The “salt wedge pump”: convection-driven pore-water exchange as a source of dissolved organic and inorganic carbon and nitrogen to an estuary
Santos, IR, Cook, PLM, Rogers, L, de Weys, J & Eyre, BD 2012, 'The “salt wedge pump”: convection-driven pore-water exchange as a source of dissolved organic and inorganic carbon and nitrogen to an estuary', Limnology and Oceanography, vol. 57, no. 5, pp. 1415-1426.

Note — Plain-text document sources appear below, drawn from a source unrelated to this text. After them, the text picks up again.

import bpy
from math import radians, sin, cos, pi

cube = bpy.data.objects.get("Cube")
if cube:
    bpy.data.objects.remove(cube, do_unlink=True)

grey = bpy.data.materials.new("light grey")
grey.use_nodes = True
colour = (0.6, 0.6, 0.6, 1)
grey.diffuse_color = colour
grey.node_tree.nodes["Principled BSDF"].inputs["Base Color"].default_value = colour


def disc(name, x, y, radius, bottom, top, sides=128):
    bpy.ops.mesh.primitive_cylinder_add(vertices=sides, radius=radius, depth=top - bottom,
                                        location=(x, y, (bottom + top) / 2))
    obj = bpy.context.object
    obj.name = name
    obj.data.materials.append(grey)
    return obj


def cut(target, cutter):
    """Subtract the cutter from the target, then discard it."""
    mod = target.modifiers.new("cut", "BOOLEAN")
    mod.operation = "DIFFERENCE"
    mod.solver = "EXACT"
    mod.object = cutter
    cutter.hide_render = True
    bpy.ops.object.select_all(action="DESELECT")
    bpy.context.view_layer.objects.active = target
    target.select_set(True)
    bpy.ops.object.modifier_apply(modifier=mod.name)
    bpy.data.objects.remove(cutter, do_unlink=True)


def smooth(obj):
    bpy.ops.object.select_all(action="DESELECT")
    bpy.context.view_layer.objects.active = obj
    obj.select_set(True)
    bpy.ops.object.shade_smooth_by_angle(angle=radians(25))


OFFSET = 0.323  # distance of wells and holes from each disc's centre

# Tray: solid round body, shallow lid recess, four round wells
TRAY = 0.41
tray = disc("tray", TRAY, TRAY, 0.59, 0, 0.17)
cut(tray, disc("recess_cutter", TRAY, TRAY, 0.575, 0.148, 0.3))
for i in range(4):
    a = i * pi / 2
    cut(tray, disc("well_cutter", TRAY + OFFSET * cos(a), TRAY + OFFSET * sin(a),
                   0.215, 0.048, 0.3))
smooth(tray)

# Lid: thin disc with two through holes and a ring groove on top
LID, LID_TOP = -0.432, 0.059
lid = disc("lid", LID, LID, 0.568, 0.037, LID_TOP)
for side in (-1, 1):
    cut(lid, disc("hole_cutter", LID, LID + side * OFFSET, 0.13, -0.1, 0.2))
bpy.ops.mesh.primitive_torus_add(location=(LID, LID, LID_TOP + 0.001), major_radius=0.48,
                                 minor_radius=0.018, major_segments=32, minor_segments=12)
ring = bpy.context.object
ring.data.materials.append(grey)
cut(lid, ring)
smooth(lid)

Hypoxia and anoxia in coastal waters have typically been explained by the respiration of sinking organic matter associated with nutrient over-enrichment and phytoplankton blooms. Here, we assess whether submarine groundwater discharge and seawater recirculation in sediments can explain widespread chemical anomalies, including low dissolved oxygen, in salt wedge estuaries. We rely on high-resolution radon (a natural groundwater and pore-water tracer), and dissolved carbon concentrations and stable isotope observations in the Yarra River estuary in Melbourne, Australia. Radon was highly enriched within the salt wedge, demonstrating enhanced pore-water exchange at this area. We use the term “salt wedge pump” to describe convection-driven advective pore-water exchange at the sediment–water interface during the upstream propagation of the salt wedge. Radon-derived convection-driven pore-water exchange rates within the salt wedge were estimated at 2.8 cm d−1, a value equivalent to 2.4% of the total river freshwater runoff to the estuary. Pore-water exchange led to pulsed dissolved inorganic carbon (DIC) and ammonium fluxes ∼ 10-fold higher than measured diffusive fluxes. In contrast, diffusive sediment oxygen uptake was 5-fold higher than oxygen uptake related to advective pore-water exchange. Estimated fluxes, associated with the nonconservative DIC, δ13C-DIC, and ammonium behavior within the estuary support convective pore-water exchange as a major source of DIC and ammonium to the estuary, but not of dissolved organic carbon, nitrate, dissolved organic nitrogen, and anoxia. Accounting for seawater recirculation in sediments may help reconcile unbalanced carbon and nitrogen budgets in several coastal systems.